- **YOUR ASSIGNMENT**: Return each line of the entries that mentions the word "loft".

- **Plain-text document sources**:
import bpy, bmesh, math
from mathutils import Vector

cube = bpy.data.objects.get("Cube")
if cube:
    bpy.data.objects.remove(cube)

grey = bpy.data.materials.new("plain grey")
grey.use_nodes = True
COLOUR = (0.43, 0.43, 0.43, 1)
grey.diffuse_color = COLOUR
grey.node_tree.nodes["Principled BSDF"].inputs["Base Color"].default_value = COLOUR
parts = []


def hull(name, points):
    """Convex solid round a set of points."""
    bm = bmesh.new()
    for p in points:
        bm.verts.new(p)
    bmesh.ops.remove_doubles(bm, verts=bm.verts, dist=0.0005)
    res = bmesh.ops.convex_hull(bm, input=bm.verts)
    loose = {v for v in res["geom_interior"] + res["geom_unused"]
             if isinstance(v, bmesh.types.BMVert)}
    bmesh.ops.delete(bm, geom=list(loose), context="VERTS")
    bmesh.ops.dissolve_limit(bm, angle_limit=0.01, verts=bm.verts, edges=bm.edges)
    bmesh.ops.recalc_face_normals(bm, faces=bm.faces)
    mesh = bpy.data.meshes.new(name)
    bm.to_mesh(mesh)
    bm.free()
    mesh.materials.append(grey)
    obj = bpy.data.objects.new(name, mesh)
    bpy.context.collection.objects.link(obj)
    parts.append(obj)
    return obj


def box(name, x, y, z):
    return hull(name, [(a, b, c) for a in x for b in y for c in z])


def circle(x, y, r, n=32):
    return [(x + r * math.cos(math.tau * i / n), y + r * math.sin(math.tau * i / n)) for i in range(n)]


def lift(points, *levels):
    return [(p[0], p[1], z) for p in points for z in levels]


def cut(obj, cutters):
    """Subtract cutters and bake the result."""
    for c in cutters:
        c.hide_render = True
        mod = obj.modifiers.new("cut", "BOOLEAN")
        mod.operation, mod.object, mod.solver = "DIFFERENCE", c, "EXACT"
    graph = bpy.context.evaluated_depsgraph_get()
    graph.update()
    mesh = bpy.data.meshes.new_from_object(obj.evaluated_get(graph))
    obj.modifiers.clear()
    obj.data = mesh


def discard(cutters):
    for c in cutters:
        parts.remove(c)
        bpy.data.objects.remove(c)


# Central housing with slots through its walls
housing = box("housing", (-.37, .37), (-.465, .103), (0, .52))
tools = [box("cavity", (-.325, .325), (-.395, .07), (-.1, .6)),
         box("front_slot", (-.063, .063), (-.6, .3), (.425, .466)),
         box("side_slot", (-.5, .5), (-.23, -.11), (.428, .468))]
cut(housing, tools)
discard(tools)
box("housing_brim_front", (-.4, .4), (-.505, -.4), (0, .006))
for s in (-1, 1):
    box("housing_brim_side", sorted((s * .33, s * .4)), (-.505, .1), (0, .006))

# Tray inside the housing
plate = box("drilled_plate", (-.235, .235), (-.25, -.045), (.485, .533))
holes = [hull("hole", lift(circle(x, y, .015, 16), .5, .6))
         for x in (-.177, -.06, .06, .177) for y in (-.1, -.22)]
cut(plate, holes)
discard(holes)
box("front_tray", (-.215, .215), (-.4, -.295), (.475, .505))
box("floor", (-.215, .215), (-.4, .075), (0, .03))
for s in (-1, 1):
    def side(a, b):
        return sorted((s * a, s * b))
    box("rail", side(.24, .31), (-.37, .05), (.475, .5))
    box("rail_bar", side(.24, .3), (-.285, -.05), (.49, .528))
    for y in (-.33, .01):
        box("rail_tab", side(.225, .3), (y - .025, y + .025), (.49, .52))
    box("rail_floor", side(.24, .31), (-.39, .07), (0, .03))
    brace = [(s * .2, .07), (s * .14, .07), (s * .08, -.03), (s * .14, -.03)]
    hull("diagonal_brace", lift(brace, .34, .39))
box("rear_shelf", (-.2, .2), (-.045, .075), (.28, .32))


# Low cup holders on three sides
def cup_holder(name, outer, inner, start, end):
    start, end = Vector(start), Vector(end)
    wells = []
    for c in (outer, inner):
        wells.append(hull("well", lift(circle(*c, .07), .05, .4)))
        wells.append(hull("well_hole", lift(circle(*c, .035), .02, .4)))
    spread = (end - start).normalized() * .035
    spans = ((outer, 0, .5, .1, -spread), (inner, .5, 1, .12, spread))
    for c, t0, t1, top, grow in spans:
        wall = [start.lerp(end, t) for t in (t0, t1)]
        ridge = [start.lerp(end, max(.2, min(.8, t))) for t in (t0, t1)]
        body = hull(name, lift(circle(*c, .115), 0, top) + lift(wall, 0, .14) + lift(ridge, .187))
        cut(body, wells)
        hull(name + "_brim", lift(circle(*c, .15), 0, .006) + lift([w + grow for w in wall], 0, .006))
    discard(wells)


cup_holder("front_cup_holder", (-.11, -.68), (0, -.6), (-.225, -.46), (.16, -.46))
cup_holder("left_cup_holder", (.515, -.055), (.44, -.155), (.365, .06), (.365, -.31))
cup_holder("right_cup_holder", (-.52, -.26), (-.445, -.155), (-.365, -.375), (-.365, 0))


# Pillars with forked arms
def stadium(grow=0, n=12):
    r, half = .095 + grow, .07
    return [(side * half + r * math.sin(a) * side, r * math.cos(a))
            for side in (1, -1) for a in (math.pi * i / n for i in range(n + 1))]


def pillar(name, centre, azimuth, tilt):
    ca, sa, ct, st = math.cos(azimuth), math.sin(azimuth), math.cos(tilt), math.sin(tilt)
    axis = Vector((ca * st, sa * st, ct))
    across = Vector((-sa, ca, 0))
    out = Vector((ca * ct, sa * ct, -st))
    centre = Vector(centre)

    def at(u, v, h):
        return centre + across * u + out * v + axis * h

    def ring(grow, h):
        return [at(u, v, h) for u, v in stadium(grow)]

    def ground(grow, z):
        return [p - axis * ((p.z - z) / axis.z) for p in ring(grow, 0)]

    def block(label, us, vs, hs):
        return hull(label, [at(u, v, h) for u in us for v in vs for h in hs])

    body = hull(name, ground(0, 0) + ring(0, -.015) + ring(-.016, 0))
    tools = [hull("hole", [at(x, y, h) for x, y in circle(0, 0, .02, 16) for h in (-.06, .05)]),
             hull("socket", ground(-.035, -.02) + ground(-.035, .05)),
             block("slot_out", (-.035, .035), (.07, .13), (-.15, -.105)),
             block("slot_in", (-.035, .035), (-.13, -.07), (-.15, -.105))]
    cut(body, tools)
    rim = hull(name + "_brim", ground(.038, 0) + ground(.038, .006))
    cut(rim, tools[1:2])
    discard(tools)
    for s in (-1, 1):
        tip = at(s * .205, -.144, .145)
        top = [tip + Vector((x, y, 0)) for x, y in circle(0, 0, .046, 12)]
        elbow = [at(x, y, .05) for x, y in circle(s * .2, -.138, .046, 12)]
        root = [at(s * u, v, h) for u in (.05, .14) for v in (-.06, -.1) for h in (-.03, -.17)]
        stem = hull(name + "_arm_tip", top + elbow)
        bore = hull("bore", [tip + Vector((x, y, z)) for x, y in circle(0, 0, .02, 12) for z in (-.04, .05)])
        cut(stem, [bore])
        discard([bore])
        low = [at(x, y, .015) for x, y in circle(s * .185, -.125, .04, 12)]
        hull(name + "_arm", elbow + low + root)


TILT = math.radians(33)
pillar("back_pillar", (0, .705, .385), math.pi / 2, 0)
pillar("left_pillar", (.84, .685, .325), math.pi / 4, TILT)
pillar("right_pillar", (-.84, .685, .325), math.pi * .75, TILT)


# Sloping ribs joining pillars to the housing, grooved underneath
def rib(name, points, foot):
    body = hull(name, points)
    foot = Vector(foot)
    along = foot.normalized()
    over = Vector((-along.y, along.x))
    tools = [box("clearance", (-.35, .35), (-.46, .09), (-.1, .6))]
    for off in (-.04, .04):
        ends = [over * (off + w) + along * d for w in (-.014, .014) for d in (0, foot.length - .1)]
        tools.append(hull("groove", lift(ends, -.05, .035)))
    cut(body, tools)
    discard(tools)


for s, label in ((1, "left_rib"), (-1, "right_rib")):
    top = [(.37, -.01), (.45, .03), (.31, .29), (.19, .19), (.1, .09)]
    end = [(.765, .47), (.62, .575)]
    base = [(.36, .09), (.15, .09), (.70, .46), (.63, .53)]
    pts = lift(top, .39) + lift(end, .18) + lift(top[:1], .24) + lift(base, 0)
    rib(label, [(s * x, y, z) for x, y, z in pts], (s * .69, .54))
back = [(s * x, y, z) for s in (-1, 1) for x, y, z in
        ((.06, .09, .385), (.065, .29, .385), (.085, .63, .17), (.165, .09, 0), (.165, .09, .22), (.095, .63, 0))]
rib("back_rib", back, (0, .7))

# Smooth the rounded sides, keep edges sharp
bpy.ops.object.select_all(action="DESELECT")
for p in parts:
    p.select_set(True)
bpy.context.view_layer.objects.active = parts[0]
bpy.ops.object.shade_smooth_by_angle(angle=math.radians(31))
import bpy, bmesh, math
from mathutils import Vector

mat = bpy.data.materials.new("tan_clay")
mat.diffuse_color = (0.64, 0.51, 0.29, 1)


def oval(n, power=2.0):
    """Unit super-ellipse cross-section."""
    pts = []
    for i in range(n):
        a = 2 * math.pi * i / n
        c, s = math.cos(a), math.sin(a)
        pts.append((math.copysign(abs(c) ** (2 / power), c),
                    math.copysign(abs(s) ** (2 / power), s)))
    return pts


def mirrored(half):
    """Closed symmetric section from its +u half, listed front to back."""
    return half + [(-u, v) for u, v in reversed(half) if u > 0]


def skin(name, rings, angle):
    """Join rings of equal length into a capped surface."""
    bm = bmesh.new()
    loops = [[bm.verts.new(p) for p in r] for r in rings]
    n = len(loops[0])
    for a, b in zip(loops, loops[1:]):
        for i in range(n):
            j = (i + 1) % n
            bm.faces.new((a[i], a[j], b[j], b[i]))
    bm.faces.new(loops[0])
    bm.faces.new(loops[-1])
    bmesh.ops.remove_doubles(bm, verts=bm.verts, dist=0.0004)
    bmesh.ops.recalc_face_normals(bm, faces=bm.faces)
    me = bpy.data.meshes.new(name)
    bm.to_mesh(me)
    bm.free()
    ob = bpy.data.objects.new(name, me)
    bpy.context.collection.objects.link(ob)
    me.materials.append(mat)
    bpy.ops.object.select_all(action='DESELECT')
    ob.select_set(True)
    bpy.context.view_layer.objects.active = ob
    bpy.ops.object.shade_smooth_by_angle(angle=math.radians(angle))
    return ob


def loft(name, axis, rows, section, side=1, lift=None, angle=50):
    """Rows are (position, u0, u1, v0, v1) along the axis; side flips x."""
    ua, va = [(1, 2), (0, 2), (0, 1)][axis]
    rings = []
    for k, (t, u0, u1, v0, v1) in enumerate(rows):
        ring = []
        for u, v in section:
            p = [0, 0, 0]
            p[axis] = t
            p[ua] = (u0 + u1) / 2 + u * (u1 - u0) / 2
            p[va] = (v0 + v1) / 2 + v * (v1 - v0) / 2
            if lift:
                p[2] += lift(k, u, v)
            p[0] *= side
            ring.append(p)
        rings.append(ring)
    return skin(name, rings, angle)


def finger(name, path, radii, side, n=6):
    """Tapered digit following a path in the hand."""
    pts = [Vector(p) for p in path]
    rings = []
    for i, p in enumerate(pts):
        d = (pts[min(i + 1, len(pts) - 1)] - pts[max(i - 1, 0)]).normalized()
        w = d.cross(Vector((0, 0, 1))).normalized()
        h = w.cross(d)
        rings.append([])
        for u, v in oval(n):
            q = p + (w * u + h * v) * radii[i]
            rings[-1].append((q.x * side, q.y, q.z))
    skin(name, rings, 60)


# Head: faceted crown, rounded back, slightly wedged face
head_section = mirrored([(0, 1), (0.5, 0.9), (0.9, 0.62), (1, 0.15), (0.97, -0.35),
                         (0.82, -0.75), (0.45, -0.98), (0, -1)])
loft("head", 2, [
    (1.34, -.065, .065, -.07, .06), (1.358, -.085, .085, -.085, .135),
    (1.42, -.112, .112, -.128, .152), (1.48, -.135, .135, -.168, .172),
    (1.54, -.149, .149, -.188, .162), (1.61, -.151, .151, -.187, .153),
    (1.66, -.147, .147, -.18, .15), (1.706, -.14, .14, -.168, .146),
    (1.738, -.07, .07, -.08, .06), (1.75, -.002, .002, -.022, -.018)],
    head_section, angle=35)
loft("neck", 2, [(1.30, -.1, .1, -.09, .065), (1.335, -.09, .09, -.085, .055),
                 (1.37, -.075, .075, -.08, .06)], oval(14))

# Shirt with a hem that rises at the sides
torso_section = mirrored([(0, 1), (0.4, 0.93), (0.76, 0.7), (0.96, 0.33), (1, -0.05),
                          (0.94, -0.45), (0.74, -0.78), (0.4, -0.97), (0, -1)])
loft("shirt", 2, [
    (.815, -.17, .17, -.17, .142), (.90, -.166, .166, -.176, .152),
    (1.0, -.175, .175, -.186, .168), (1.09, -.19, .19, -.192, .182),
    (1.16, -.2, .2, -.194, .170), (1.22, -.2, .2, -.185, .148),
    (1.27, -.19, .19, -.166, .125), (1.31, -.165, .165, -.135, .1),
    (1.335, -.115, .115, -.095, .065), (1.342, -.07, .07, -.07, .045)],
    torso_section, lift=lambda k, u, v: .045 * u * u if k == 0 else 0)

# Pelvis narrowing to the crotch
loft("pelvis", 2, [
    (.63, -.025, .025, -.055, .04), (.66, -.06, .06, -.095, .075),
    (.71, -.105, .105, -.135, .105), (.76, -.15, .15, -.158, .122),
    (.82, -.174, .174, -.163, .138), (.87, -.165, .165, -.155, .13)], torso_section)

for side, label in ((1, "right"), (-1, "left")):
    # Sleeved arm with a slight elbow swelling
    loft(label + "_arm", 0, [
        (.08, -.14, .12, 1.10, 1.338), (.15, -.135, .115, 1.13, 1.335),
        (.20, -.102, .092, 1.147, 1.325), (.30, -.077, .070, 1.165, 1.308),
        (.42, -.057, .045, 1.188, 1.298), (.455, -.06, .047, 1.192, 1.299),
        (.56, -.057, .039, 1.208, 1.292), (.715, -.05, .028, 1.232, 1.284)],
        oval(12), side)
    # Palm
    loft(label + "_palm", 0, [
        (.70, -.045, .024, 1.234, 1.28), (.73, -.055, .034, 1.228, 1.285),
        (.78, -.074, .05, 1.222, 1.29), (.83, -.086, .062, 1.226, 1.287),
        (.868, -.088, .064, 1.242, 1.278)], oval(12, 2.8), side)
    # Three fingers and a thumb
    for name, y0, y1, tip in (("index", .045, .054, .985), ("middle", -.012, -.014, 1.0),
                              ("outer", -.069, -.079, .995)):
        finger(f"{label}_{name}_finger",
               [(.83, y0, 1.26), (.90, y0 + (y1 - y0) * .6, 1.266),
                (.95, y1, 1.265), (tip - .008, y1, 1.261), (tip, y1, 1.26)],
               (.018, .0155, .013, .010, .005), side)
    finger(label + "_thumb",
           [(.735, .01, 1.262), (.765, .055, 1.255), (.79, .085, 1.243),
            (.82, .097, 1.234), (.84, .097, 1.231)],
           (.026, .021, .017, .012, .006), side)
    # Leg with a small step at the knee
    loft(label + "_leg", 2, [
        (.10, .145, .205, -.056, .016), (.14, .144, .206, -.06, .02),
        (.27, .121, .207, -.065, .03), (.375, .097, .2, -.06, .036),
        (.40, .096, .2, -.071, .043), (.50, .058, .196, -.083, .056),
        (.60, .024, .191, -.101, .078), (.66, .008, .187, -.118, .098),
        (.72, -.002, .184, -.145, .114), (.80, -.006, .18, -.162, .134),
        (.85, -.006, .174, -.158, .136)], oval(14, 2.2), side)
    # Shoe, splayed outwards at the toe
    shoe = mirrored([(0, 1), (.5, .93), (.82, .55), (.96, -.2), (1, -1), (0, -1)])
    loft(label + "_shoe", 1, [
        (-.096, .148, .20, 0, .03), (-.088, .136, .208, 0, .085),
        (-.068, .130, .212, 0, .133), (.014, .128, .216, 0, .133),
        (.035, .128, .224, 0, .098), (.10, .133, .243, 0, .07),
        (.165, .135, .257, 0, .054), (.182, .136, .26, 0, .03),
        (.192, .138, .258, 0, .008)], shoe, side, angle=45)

- **EXERCISE RESULT**:
def loft(name, axis, rows, section, side=1, lift=None, angle=50):
loft("head", 2, [
loft("neck", 2, [(1.30, -.1, .1, -.09, .065), (1.335, -.09, .09, -.085, .055),
loft("shirt", 2, [
loft("pelvis", 2, [
    loft(label + "_arm", 0, [
    loft(label + "_palm", 0, [
    loft(label + "_leg", 2, [
    loft(label + "_shoe", 1, [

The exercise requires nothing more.